With all the corruption and failures in climate science, sometimes it’s nice to read about how some areas of science are still working, and developing something that matters.
There are thousands of people working on a frontier of science that promises to revolutionize medicine. We are living in the last days of what we’ll come to know as the “old medicine” where surgeons do the unthinkable — cutting out healthy blood vessels to get spare parts for more important sites, or treating people with drugs that affect cells all over the body (with many unwanted side-effects) when what we need is a way to get the right molecules into a tiny percentage of cells. Then there is the devastating cost of using transplants from other people (deceased or not), and then having to use immune-suppressant drugs for life. Growing your own spare parts — customized and make to order — is the brilliant alternative.
Our lives would be so much better if the money used to install vast inefficient solar arrays, or bird-breaking windfarms was used instead on gene therapy. That doesn’t mean everything about this is unquestionably good, like any powerful tool, gene therapy can kill as well as save. That’s why we need to do the research, and the sooner the better.
Virtually all our cells contain all the genes that make us. So if we learn how to switch the right genes on and with the right timing, in theory, with the right scaffolding, we can build any body part. Growing a full liver is a long way off, but it’s coming. We are at the stage of building simple parts like bladders and blood vessels.

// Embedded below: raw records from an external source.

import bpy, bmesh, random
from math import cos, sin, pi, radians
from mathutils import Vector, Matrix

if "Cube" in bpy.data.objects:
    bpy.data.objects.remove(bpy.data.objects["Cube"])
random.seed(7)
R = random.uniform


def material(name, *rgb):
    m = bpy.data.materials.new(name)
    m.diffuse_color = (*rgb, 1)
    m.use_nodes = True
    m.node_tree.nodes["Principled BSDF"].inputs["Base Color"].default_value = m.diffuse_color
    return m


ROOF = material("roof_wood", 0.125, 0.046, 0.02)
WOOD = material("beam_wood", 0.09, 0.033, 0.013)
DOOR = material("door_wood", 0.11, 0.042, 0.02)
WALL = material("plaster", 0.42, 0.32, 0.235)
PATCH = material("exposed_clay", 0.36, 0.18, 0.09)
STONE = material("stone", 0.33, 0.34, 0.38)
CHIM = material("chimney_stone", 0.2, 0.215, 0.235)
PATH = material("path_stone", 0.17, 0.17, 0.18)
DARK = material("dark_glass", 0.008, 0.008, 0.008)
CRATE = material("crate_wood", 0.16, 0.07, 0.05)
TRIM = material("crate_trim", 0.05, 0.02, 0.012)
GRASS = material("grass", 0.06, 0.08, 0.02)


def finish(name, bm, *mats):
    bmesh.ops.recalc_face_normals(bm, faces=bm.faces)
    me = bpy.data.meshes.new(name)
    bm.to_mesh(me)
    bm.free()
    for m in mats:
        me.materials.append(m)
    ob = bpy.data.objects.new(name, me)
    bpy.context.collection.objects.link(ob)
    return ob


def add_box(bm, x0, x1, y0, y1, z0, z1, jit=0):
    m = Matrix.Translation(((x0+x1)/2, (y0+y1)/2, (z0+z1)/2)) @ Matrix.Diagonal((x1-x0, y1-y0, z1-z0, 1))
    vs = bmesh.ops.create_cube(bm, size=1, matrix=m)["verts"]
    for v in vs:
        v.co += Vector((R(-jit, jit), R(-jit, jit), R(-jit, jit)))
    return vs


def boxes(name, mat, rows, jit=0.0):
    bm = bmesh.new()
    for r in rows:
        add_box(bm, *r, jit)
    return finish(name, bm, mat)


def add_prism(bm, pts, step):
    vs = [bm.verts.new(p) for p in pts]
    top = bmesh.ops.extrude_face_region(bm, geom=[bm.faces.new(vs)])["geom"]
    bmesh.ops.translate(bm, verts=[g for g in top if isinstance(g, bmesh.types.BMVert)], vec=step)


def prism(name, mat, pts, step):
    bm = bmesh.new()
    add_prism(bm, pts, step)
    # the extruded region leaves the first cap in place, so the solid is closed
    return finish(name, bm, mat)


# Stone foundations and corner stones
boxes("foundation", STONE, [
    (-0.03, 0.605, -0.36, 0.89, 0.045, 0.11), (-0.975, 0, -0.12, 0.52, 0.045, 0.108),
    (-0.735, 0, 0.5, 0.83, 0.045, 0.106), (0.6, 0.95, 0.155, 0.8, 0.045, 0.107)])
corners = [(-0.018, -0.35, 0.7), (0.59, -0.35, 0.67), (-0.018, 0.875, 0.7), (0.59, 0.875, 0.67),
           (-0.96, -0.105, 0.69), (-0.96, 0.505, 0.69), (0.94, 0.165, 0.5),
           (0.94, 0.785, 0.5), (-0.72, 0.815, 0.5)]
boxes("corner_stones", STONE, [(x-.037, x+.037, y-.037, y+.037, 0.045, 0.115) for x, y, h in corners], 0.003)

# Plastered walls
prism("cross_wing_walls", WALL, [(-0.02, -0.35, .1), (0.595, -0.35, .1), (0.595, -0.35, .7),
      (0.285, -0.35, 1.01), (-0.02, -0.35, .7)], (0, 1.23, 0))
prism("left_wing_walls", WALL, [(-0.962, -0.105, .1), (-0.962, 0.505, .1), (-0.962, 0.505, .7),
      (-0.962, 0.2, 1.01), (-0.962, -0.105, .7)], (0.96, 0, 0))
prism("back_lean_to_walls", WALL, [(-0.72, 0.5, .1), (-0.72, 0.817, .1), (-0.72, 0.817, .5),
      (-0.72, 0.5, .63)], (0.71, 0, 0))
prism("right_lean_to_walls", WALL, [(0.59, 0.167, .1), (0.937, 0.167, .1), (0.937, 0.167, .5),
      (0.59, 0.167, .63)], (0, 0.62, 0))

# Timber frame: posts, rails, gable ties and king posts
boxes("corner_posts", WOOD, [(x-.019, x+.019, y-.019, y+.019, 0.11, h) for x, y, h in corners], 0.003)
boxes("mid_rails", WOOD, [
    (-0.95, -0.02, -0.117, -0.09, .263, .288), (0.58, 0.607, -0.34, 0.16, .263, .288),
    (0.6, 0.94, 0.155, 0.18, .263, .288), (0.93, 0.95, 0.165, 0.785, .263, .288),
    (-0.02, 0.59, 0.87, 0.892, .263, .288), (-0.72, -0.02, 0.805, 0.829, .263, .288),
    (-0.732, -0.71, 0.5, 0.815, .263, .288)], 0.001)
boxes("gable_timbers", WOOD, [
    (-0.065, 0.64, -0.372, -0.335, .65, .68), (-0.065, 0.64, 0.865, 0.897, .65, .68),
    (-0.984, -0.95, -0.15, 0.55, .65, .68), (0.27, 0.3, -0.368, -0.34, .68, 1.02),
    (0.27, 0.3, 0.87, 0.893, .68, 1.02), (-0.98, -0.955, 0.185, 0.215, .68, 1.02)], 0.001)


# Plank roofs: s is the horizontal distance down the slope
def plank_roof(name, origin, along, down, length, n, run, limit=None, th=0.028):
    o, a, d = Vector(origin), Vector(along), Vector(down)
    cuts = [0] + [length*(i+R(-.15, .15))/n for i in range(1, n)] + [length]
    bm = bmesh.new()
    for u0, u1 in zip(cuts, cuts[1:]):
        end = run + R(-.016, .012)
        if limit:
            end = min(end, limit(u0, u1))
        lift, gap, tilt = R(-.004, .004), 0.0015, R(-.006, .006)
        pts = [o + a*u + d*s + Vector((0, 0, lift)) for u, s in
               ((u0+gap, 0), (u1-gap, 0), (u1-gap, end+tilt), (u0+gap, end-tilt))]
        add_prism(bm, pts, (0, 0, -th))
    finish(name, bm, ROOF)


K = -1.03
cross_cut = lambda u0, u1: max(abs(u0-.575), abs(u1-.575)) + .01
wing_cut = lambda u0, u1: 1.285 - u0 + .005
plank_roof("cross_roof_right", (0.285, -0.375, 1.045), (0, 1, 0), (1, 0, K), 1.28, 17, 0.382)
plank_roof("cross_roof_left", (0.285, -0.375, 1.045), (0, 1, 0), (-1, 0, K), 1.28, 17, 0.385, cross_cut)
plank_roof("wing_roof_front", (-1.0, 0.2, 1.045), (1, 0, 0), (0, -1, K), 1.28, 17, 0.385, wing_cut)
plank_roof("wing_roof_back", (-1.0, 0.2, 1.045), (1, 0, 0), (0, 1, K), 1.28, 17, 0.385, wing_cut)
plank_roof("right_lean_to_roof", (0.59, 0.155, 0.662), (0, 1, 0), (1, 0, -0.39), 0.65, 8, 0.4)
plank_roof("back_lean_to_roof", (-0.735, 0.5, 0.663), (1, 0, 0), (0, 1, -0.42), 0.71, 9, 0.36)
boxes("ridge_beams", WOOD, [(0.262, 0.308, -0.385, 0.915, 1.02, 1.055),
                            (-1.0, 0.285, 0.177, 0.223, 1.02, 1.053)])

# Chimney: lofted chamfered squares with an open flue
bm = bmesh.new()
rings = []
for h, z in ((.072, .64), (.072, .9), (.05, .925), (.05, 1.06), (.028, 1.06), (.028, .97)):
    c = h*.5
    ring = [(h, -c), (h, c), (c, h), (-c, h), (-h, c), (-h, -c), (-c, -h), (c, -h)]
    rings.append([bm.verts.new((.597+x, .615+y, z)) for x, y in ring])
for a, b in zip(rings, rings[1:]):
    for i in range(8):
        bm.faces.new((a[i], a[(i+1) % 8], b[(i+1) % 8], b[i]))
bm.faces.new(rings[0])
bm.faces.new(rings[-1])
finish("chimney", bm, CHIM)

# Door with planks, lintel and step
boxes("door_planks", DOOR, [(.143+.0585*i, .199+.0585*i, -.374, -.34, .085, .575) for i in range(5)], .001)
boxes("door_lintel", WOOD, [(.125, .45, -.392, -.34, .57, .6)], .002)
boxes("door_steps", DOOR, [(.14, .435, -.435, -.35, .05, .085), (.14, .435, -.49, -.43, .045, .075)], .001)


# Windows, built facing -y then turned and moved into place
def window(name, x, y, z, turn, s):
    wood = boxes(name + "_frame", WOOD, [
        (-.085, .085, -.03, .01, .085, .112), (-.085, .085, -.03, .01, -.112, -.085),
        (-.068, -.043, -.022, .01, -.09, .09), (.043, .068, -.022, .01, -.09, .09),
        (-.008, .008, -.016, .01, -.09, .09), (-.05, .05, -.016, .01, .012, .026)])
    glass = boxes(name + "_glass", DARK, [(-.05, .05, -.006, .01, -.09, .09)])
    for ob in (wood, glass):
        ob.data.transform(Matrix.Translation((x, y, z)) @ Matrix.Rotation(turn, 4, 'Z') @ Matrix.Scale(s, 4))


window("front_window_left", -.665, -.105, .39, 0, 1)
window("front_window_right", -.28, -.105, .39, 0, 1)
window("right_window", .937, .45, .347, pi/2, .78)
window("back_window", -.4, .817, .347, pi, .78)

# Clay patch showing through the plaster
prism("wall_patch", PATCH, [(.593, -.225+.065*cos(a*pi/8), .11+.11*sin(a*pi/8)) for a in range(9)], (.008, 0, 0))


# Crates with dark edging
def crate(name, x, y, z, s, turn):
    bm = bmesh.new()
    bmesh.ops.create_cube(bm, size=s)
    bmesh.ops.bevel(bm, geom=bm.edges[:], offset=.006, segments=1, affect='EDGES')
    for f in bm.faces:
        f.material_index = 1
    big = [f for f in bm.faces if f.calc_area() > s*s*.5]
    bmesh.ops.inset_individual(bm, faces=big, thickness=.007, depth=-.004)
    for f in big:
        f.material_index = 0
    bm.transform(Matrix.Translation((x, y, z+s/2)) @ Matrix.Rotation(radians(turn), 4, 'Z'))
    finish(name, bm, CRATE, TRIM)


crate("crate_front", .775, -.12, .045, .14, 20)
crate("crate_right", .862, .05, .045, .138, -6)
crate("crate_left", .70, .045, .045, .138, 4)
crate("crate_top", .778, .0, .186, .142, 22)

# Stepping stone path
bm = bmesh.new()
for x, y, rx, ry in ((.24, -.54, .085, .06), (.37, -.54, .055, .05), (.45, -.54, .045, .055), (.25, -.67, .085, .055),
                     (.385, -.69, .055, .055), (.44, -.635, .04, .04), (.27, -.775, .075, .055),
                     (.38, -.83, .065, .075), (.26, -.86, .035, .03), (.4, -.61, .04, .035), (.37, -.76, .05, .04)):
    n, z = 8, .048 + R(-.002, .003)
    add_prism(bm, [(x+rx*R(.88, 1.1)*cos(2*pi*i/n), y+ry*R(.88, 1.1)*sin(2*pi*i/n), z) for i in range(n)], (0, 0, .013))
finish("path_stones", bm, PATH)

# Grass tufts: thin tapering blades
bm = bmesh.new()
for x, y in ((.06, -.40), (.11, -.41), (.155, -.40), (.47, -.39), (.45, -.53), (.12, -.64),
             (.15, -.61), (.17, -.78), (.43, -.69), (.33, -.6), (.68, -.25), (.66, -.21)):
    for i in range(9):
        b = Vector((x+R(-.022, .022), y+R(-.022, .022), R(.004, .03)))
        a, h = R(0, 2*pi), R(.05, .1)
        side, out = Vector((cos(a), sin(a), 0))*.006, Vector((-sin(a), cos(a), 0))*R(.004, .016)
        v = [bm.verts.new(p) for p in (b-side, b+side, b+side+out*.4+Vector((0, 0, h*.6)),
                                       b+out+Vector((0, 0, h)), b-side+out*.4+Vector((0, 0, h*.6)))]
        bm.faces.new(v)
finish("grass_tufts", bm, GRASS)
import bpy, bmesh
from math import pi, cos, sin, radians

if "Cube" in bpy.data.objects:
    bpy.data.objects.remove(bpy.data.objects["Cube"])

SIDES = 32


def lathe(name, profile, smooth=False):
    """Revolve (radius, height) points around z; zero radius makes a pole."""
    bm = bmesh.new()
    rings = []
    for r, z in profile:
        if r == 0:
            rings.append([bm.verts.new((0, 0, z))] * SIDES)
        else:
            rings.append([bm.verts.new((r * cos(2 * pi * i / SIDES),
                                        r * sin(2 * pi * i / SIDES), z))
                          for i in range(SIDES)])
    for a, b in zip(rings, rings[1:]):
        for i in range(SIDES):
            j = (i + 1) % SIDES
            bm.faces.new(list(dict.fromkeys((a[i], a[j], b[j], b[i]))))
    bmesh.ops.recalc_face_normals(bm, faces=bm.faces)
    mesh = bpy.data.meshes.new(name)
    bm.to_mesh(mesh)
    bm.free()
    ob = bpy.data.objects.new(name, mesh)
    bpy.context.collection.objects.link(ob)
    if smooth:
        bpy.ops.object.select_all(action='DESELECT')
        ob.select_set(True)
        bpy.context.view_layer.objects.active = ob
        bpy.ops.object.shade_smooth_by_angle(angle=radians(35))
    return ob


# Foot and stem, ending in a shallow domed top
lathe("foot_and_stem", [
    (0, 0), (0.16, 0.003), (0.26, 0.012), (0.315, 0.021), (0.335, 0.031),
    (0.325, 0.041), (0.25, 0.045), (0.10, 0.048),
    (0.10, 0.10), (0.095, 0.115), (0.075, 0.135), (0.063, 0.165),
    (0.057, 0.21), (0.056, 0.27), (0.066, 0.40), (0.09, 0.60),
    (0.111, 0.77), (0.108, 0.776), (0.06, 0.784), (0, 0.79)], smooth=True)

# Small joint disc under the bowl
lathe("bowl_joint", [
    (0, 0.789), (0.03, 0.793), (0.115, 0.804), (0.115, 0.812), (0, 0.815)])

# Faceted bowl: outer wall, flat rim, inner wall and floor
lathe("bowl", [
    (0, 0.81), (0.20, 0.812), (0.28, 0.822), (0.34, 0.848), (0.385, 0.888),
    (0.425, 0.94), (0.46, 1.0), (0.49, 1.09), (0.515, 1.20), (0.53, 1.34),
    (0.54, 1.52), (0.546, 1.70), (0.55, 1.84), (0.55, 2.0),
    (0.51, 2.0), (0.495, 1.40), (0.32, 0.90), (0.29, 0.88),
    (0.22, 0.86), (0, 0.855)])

To give you some idea of how huge this field is, here are just a few stories released in the last week: Making new blood vessels from fat cells, turning skin cells into the neurons that are affected by Parkinsons, and figuring out which genes are involved in growing new teeth.